Required work: Below are lines of data; restate word for word those running from the line containing "# Rim of the sloping top facet" to the line containing "points += [Vector((x, y, crown_height(y)))", inclusive, and no others.

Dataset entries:
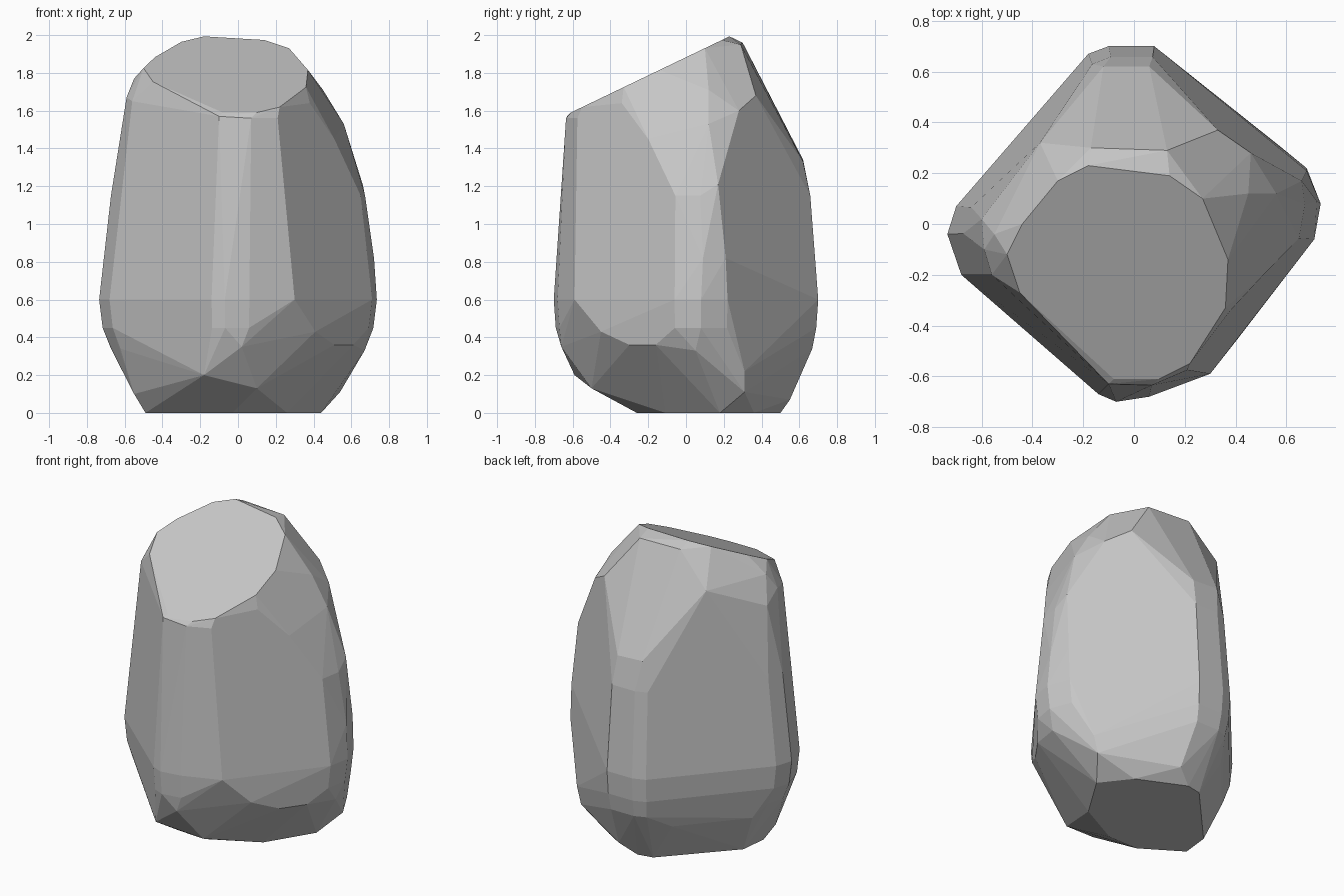
import bpy
import bmesh
import math
from mathutils import Vector

default_cube = bpy.data.objects.get("Cube")
if default_cube:
    bpy.data.objects.remove(default_cube, do_unlink=True)


def stone_material():
    material = bpy.data.materials.new("stone grey")
    colour = (0.57, 0.57, 0.57, 1.0)
    material.diffuse_color = colour
    material.use_nodes = True
    shader = material.node_tree.nodes["Principled BSDF"]
    shader.inputs["Base Color"].default_value = colour
    return material


def ring(outline, height, scale=(1, 1)):
    """A level slice through the rock, scaled from an outline."""
    return [Vector((x * scale[0], y * scale[1], height)) for x, y in outline]


def crown_height(y):
    """Height of the sloping top facet, which rises towards the back."""
    return 1.59 + 0.48 * (y + 0.61)


# Widest slice: a diamond with blunted corners, split where the foot differs
back_corner = [(-.18, .67), (-.1, .7), (.08, .7)]
left_corner = [(.68, .22), (.735, .08), (.71, -.06)]
front_left_edge = [(.3, -.59)]
front_corner = [(.06, -.68), (-.07, -.7), (-.14, -.67)]
right_corner = [(-.68, -.2), (-.735, -.04), (-.7, .07)]
rounded = back_corner + left_corner + front_corner + right_corner
waist = rounded + front_left_edge

# Rim of the sloping top facet
crown = [(-.08, -.61), (.1, -.61), (.22, -.55), (.36, -.33), (.37, -.14),
         (.27, .1), (.14, .19), (-.18, .23), (-.3, .17), (-.44, 0),
         (-.5, -.12), (-.45, -.27)]

# Outline of the flat underside
base = [(-.03, -.26), (.26, -.11), (.44, .18), (.3, .36), (0, .5),
        (-.1, .48), (-.47, .08), (-.49, -.1), (-.24, -.26)]

# Blunted corners between the top facet and the walls
back_shoulder = [(-.17, .3, 1.96), (.13, .29, 1.95), (.33, .37, 1.68),
                 (-.37, .32, 1.75), (-.12, .62, 1.34), (.06, .62, 1.33)]
right_shoulder = [(-.55, -.04, 1.77), (-.59, -.1, 1.67), (-.56, -.2, 1.65),
                  (-.6, .02, 1.6)]
left_shoulder = [(.45, .12, 1.71), (.46, .28, 1.6), (.56, .12, 1.53),
                 (.51, -.2, 1.45), (.38, -.34, 1.64), (.66, .17, 1.21),
                 (.72, .09, .82), (.68, .21, .82)]
front_shoulder = [(-.1, -.63, 1.57), (.07, -.635, 1.56), (.21, -.575, 1.56)]

# Lower corners where the walls turn under
front_foot = [(.02, -.66, .35), (-.18, -.59, .2), (.1, -.5, .13)]
left_foot = [(.41, -.45, .43), (.51, -.3, .36), (.61, -.16, .36),
             (.67, .05, .33), (.58, .22, .2), (.54, .31, .11), (.57, .31, .22)]
back_foot = [(.1, .55, .07), (-.25, .5, .25), (-.57, .13, .25)]
right_foot = [(-.55, -.14, .1)]

points = ring(waist, 0.6)
points += ring(waist, 1.15, (.915, .94))
points += ring(rounded, 0.45, (.975, .985))
points += ring(back_corner + right_corner, 0.34, (.915, .955))
points += ring(base, 0.0)
points += [Vector((x, y, crown_height(y))) for x, y in crown]
for corner in (back_shoulder, right_shoulder, left_shoulder, front_shoulder,
               front_foot, left_foot, back_foot, right_foot):
    points += [Vector(p) for p in corner]

# Wrap the slices in one faceted skin
bm = bmesh.new()
for point in points:
    bm.verts.new(point)
hull = bmesh.ops.convex_hull(bm, input=bm.verts[:])
inside = {v for v in hull["geom_interior"] + hull["geom_unused"]
          if isinstance(v, bmesh.types.BMVert)}
bmesh.ops.delete(bm, geom=list(inside), context="VERTS")
# Merge nearly level triangles into broad facets
bmesh.ops.dissolve_limit(bm, angle_limit=math.radians(3),
                         verts=bm.verts[:], edges=bm.edges[:])
bmesh.ops.recalc_face_normals(bm, faces=bm.faces[:])

mesh = bpy.data.meshes.new("boulder")
bm.to_mesh(mesh)
bm.free()
mesh.materials.append(stone_material())
boulder = bpy.data.objects.new("boulder", mesh)
bpy.context.collection.objects.link(boulder)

Worked solution:
# Rim of the sloping top facet
crown = [(-.08, -.61), (.1, -.61), (.22, -.55), (.36, -.33), (.37, -.14),
         (.27, .1), (.14, .19), (-.18, .23), (-.3, .17), (-.44, 0),
         (-.5, -.12), (-.45, -.27)]

# Outline of the flat underside
base = [(-.03, -.26), (.26, -.11), (.44, .18), (.3, .36), (0, .5),
        (-.1, .48), (-.47, .08), (-.49, -.1), (-.24, -.26)]

# Blunted corners between the top facet and the walls
back_shoulder = [(-.17, .3, 1.96), (.13, .29, 1.95), (.33, .37, 1.68),
                 (-.37, .32, 1.75), (-.12, .62, 1.34), (.06, .62, 1.33)]
right_shoulder = [(-.55, -.04, 1.77), (-.59, -.1, 1.67), (-.56, -.2, 1.65),
                  (-.6, .02, 1.6)]
left_shoulder = [(.45, .12, 1.71), (.46, .28, 1.6), (.56, .12, 1.53),
                 (.51, -.2, 1.45), (.38, -.34, 1.64), (.66, .17, 1.21),
                 (.72, .09, .82), (.68, .21, .82)]
front_shoulder = [(-.1, -.63, 1.57), (.07, -.635, 1.56), (.21, -.575, 1.56)]

# Lower corners where the walls turn under
front_foot = [(.02, -.66, .35), (-.18, -.59, .2), (.1, -.5, .13)]
left_foot = [(.41, -.45, .43), (.51, -.3, .36), (.61, -.16, .36),
             (.67, .05, .33), (.58, .22, .2), (.54, .31, .11), (.57, .31, .22)]
back_foot = [(.1, .55, .07), (-.25, .5, .25), (-.57, .13, .25)]
right_foot = [(-.55, -.14, .1)]

points = ring(waist, 0.6)
points += ring(waist, 1.15, (.915, .94))
points += ring(rounded, 0.45, (.975, .985))
points += ring(back_corner + right_corner, 0.34, (.915, .955))
points += ring(base, 0.0)
points += [Vector((x, y, crown_height(y))) for x, y in crown]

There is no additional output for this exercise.